*** Opening Supplied data ***

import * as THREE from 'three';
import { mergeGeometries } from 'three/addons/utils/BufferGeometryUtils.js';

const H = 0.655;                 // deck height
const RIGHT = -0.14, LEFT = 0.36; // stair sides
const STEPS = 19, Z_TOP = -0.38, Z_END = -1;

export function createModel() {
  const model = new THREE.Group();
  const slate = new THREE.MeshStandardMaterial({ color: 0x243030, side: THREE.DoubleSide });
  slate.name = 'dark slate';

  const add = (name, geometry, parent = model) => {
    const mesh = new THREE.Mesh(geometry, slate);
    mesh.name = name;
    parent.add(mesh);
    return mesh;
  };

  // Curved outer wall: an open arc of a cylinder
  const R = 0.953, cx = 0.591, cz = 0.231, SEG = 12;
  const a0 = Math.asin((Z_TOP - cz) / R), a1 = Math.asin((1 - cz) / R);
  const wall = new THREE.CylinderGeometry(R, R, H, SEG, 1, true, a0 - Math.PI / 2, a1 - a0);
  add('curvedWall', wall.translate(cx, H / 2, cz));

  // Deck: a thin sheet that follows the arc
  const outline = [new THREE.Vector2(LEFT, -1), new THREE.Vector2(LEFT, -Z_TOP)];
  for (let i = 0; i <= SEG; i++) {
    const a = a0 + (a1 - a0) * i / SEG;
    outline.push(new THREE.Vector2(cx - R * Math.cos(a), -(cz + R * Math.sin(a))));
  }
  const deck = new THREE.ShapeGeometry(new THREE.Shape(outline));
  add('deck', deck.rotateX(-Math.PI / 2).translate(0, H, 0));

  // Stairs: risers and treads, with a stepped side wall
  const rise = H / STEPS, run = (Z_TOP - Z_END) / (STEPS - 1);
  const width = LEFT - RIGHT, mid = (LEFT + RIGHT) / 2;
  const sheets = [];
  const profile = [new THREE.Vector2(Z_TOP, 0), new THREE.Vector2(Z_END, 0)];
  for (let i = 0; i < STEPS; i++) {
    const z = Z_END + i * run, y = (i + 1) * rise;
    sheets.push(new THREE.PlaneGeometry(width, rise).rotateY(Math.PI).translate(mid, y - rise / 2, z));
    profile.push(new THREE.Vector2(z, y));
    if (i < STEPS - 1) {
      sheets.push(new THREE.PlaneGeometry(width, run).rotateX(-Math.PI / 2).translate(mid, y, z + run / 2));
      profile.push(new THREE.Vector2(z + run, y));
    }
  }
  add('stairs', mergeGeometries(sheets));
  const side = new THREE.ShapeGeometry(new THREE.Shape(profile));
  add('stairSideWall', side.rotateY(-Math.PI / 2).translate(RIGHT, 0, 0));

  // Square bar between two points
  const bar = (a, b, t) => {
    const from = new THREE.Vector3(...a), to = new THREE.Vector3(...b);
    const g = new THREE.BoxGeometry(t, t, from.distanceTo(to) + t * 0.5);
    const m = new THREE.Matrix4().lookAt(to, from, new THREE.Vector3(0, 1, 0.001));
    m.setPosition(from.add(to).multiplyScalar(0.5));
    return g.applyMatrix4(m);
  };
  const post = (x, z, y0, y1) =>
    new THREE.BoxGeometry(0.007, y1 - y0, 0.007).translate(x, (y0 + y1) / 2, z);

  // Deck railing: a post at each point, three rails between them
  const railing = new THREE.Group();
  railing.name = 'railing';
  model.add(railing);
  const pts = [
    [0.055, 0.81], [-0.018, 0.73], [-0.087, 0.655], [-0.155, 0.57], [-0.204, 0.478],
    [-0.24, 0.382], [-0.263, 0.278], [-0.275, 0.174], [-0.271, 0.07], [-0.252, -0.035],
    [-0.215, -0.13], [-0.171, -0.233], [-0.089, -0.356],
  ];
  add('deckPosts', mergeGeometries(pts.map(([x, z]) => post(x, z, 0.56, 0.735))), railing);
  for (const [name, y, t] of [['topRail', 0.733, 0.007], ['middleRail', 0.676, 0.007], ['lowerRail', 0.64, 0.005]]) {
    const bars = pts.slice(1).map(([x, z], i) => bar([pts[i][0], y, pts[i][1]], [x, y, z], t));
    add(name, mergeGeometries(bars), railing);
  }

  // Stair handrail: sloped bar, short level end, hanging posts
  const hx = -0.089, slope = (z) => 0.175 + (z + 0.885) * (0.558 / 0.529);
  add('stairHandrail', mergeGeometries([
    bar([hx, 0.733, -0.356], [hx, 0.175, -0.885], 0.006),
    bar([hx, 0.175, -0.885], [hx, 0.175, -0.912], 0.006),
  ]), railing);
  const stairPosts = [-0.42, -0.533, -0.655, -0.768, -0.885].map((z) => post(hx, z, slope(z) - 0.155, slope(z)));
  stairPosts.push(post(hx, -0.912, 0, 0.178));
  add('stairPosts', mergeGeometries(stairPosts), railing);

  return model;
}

*** Closing Supplied data ***

(Exercise brief) All entries must be given again exactly.

(Result for this task)
import * as THREE from 'three';
import { mergeGeometries } from 'three/addons/utils/BufferGeometryUtils.js';

const H = 0.655;                 // deck height
const RIGHT = -0.14, LEFT = 0.36; // stair sides
const STEPS = 19, Z_TOP = -0.38, Z_END = -1;

export function createModel() {
  const model = new THREE.Group();
  const slate = new THREE.MeshStandardMaterial({ color: 0x243030, side: THREE.DoubleSide });
  slate.name = 'dark slate';

  const add = (name, geometry, parent = model) => {
    const mesh = new THREE.Mesh(geometry, slate);
    mesh.name = name;
    parent.add(mesh);
    return mesh;
  };

  // Curved outer wall: an open arc of a cylinder
  const R = 0.953, cx = 0.591, cz = 0.231, SEG = 12;
  const a0 = Math.asin((Z_TOP - cz) / R), a1 = Math.asin((1 - cz) / R);
  const wall = new THREE.CylinderGeometry(R, R, H, SEG, 1, true, a0 - Math.PI / 2, a1 - a0);
  add('curvedWall', wall.translate(cx, H / 2, cz));

  // Deck: a thin sheet that follows the arc
  const outline = [new THREE.Vector2(LEFT, -1), new THREE.Vector2(LEFT, -Z_TOP)];
  for (let i = 0; i <= SEG; i++) {
    const a = a0 + (a1 - a0) * i / SEG;
    outline.push(new THREE.Vector2(cx - R * Math.cos(a), -(cz + R * Math.sin(a))));
  }
  const deck = new THREE.ShapeGeometry(new THREE.Shape(outline));
  add('deck', deck.rotateX(-Math.PI / 2).translate(0, H, 0));

  // Stairs: risers and treads, with a stepped side wall
  const rise = H / STEPS, run = (Z_TOP - Z_END) / (STEPS - 1);
  const width = LEFT - RIGHT, mid = (LEFT + RIGHT) / 2;
  const sheets = [];
  const profile = [new THREE.Vector2(Z_TOP, 0), new THREE.Vector2(Z_END, 0)];
  for (let i = 0; i < STEPS; i++) {
    const z = Z_END + i * run, y = (i + 1) * rise;
    sheets.push(new THREE.PlaneGeometry(width, rise).rotateY(Math.PI).translate(mid, y - rise / 2, z));
    profile.push(new THREE.Vector2(z, y));
    if (i < STEPS - 1) {
      sheets.push(new THREE.PlaneGeometry(width, run).rotateX(-Math.PI / 2).translate(mid, y, z + run / 2));
      profile.push(new THREE.Vector2(z + run, y));
    }
  }
  add('stairs', mergeGeometries(sheets));
  const side = new THREE.ShapeGeometry(new THREE.Shape(profile));
  add('stairSideWall', side.rotateY(-Math.PI / 2).translate(RIGHT, 0, 0));

  // Square bar between two points
  const bar = (a, b, t) => {
    const from = new THREE.Vector3(...a), to = new THREE.Vector3(...b);
    const g = new THREE.BoxGeometry(t, t, from.distanceTo(to) + t * 0.5);
    const m = new THREE.Matrix4().lookAt(to, from, new THREE.Vector3(0, 1, 0.001));
    m.setPosition(from.add(to).multiplyScalar(0.5));
    return g.applyMatrix4(m);
  };
  const post = (x, z, y0, y1) =>
    new THREE.BoxGeometry(0.007, y1 - y0, 0.007).translate(x, (y0 + y1) / 2, z);

  // Deck railing: a post at each point, three rails between them
  const railing = new THREE.Group();
  railing.name = 'railing';
  model.add(railing);
  const pts = [
    [0.055, 0.81], [-0.018, 0.73], [-0.087, 0.655], [-0.155, 0.57], [-0.204, 0.478],
    [-0.24, 0.382], [-0.263, 0.278], [-0.275, 0.174], [-0.271, 0.07], [-0.252, -0.035],
    [-0.215, -0.13], [-0.171, -0.233], [-0.089, -0.356],
  ];
  add('deckPosts', mergeGeometries(pts.map(([x, z]) => post(x, z, 0.56, 0.735))), railing);
  for (const [name, y, t] of [['topRail', 0.733, 0.007], ['middleRail', 0.676, 0.007], ['lowerRail', 0.64, 0.005]]) {
    const bars = pts.slice(1).map(([x, z], i) => bar([pts[i][0], y, pts[i][1]], [x, y, z], t));
    add(name, mergeGeometries(bars), railing);
  }

  // Stair handrail: sloped bar, short level end, hanging posts
  const hx = -0.089, slope = (z) => 0.175 + (z + 0.885) * (0.558 / 0.529);
  add('stairHandrail', mergeGeometries([
    bar([hx, 0.733, -0.356], [hx, 0.175, -0.885], 0.006),
    bar([hx, 0.175, -0.885], [hx, 0.175, -0.912], 0.006),
  ]), railing);
  const stairPosts = [-0.42, -0.533, -0.655, -0.768, -0.885].map((z) => post(hx, z, slope(z) - 0.155, slope(z)));
  stairPosts.push(post(hx, -0.912, 0, 0.178));
  add('stairPosts', mergeGeometries(stairPosts), railing);

  return model;
}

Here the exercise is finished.